The NSC, in compromising democratic legitimacy, is part and parcel of a distinctly Turkish condition in which an authoritarian ruling class, acting at once as watchdog and pressure valve, imposes secular modernity by fiat. But this arrangement has both diluted Turkey’s republican credentials and infantilized the electorate. Reliance on the armed forces to come to the rescue whenever voters suffer for their irresponsibility at the ballot box has rendered them susceptible to demagoguery, most famously former Prime Minister Necmettin Erbaken’s absurd Pan-Islamist rhetoric. In Turkey, all is fair game until the army confiscates the punch bowl.

Many in the armed forces are tired of playing nanny and would like to see their role reduced to the strict concerns of national defense, though there is much controversy within their ranks concerning the timetable of such a transition. But until the military stops imposing political leadership, it’s difficult to see how Turkey can be seriously considered for EU membership.

The problem of Kurdish separatism is no less thorny. The military went well past the bounds of civilized warfare during its conflict with the militant Kurdish Workers Party (PKK) throughout the 1990’s, torturing captives and razing entire Kurdish villages; hardly the sort of behavior the EU expects of its members.

The 1999 capture of PKK leader Abdullah Öcalan brought the guerrillas to heel — but at the cost of 30,000 mostly civilian lives. Öcalan was originally condemned to death but later had his sentence commuted to lifetime imprisonment in keeping with EU prohibitions against capital punishment. Over the past few years, Turkey has granted amnesty to many imprisoned PKK members who hadn’t engaged in violence. Presumably, these actions were taken largely to impress Europe, and for a moment it seemed as if Turkey was moving toward conciliation with European mores.

Equally encouraging, the Justice and Development Party has made bold moves to legalize Kurdish language courses and broadcasts, moves that a few years earlier the nation’s political and military elites would have equated with treason.
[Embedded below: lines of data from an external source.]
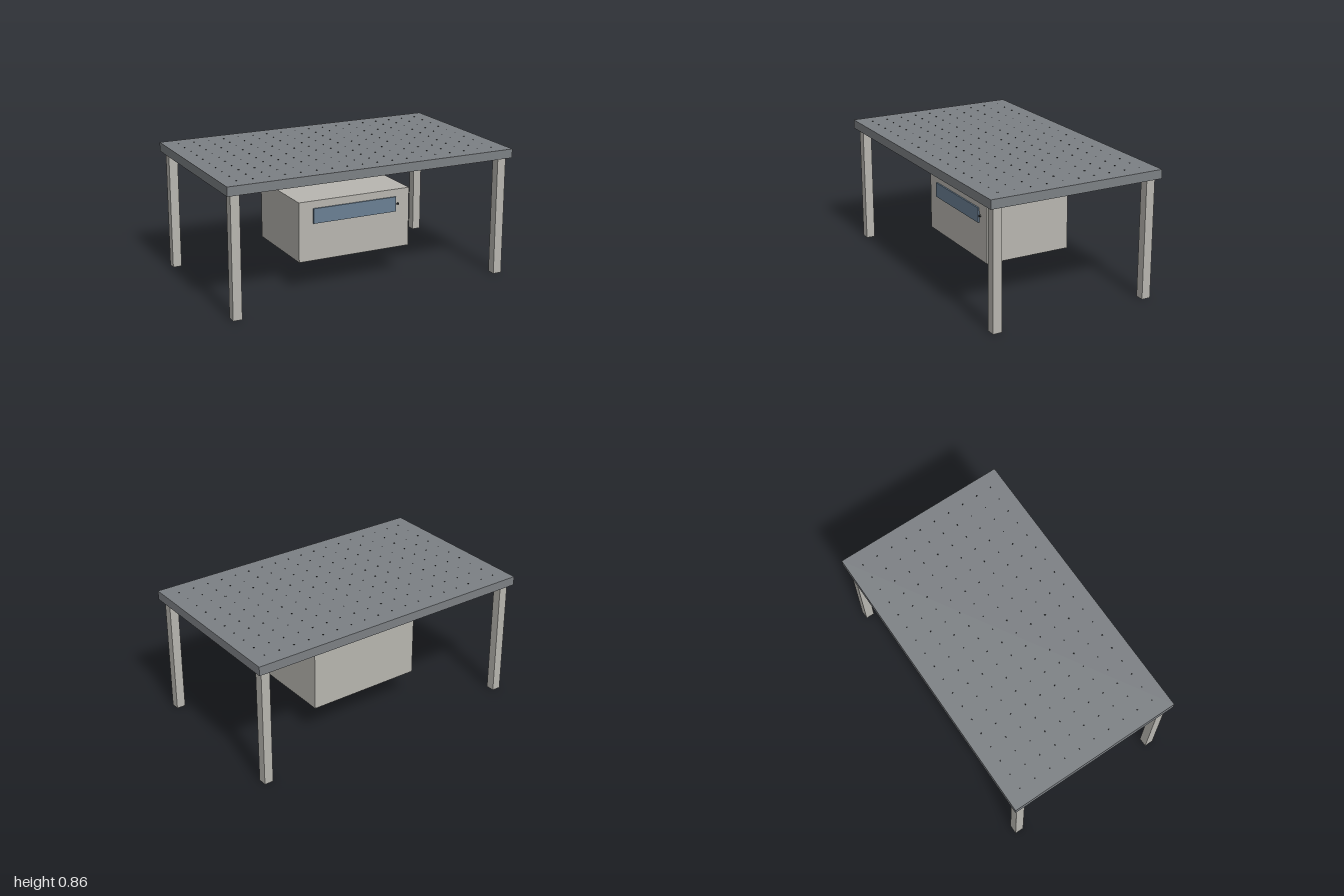
import * as THREE from 'three';

const mat = (color) => new THREE.MeshStandardMaterial({ color });

export function createModel() {
  const model = new THREE.Group();
  const slate = mat(0x7c8084), stone = mat(0xb8b6b0), blue = mat(0x6a7f93), dark = mat(0x2a2c2e);

  const add = (name, geometry, material, x, y, z, parent = model) => {
    const mesh = new THREE.Mesh(geometry, material);
    mesh.name = name;
    mesh.position.set(x, y, z);
    parent.add(mesh);
    return mesh;
  };

  // Table top
  add('tableTop', new THREE.BoxGeometry(2, 0.06, 1.2), slate, 0, 0.83, 0);

  // Four square legs
  const legGeometry = new THREE.BoxGeometry(0.06, 0.8, 0.06);
  for (const [side, sx] of [['Left', 1], ['Right', -1]]) {
    for (const [end, sz] of [['front', 1], ['back', -1]]) {
      add(`${end}${side}Leg`, legGeometry, stone, sx * 0.94, 0.4, sz * 0.54);
    }
  }

  // Grid of tiny air holes, as dark discs just proud of the surface
  const airHoles = new THREE.Group();
  airHoles.name = 'airHoles';
  model.add(airHoles);
  const holeGeometry = new THREE.CylinderGeometry(0.005, 0.005, 0.004, 12);
  const columns = 18, rows = 10;
  for (let i = 0; i < columns; i++) {
    for (let j = 0; j < rows; j++) {
      const x = -0.9 + (1.8 * i) / (columns - 1);
      const z = -0.5 + j / (rows - 1);
      add('airHole', holeGeometry, dark, x, 0.86, z, airHoles);
    }
  }

  // Blower housing hanging under the top
  add('housing', new THREE.BoxGeometry(0.8, 0.4, 0.6), stone, 0, 0.4, 0);

  // Control panel and its button on the front of the housing
  add('controlPanel', new THREE.BoxGeometry(0.6, 0.1, 0.01), blue, 0, 0.5, 0.305);
  const button = add('button', new THREE.CylinderGeometry(0.007, 0.007, 0.01, 16), dark, 0.315, 0.5, 0.305);
  button.rotation.x = Math.PI / 2;

  return model;
}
Such measures have been treated skeptically abroad; speaking in Turkey as part of a high level European delegation on March 8, Irish foreign minister Brian Cowen, while approving of parliament’s moves, noted that “implementation [of human rights legislation] would be a key element in the EU’s decision.” Chief among Minister Cowen’s concerns are the hurdles tacitly set by local officials that entangle now-legal Kurdish schools in endless red tape. The concern is that Turkey is putting on a show of reform while changing as little as possible in practice.

One is left with the impression that Turkey is running to catch up with the minimum human rights standards required of any civilized modern state. While its progress has this far been minimal, with the war for Islam in full swing perhaps its best not to push the Turks too far and too hard. We have need of Muslim allies with the potential for developing a real civil society — unlike such venal dictatorships and allies of convenience as Musharraf’s Pakistan and Wahabi Saudi Arrabi— and Turkey, warts and all, fits the bill.  

The EU’s pledged support is itself suspect considering a recent Financial Times report in which Internal Market Commissioner Frits Bolkestein is quoted as saying that he hope to prevent Turkey’s economic integration with the Union so to provide a “buffer” against the poorer nations to the east, namely Iran, Iraq and Syria. While Mr. Bolkestein later denied the remarks and other European leaders distanced themselves from them as well there is an uneasy feeling that Turkey is less than welcome. Its hardly surprising that the role of nag has been played by the Irish foreign minister Cowley, whose country notoriously dragged its feet on the most recent round of expansion as outlined in the Nice treaty and is less than excited by the inclusion of a large and poor state with which it will have to share generous subsidies.

While such unheroic motives are understandable considering how Ireland has prospered under the EU’s roof, the alternatives are to providing Turkey with similar aid or risk, losing the world’s only Islamic democracy, however flawed.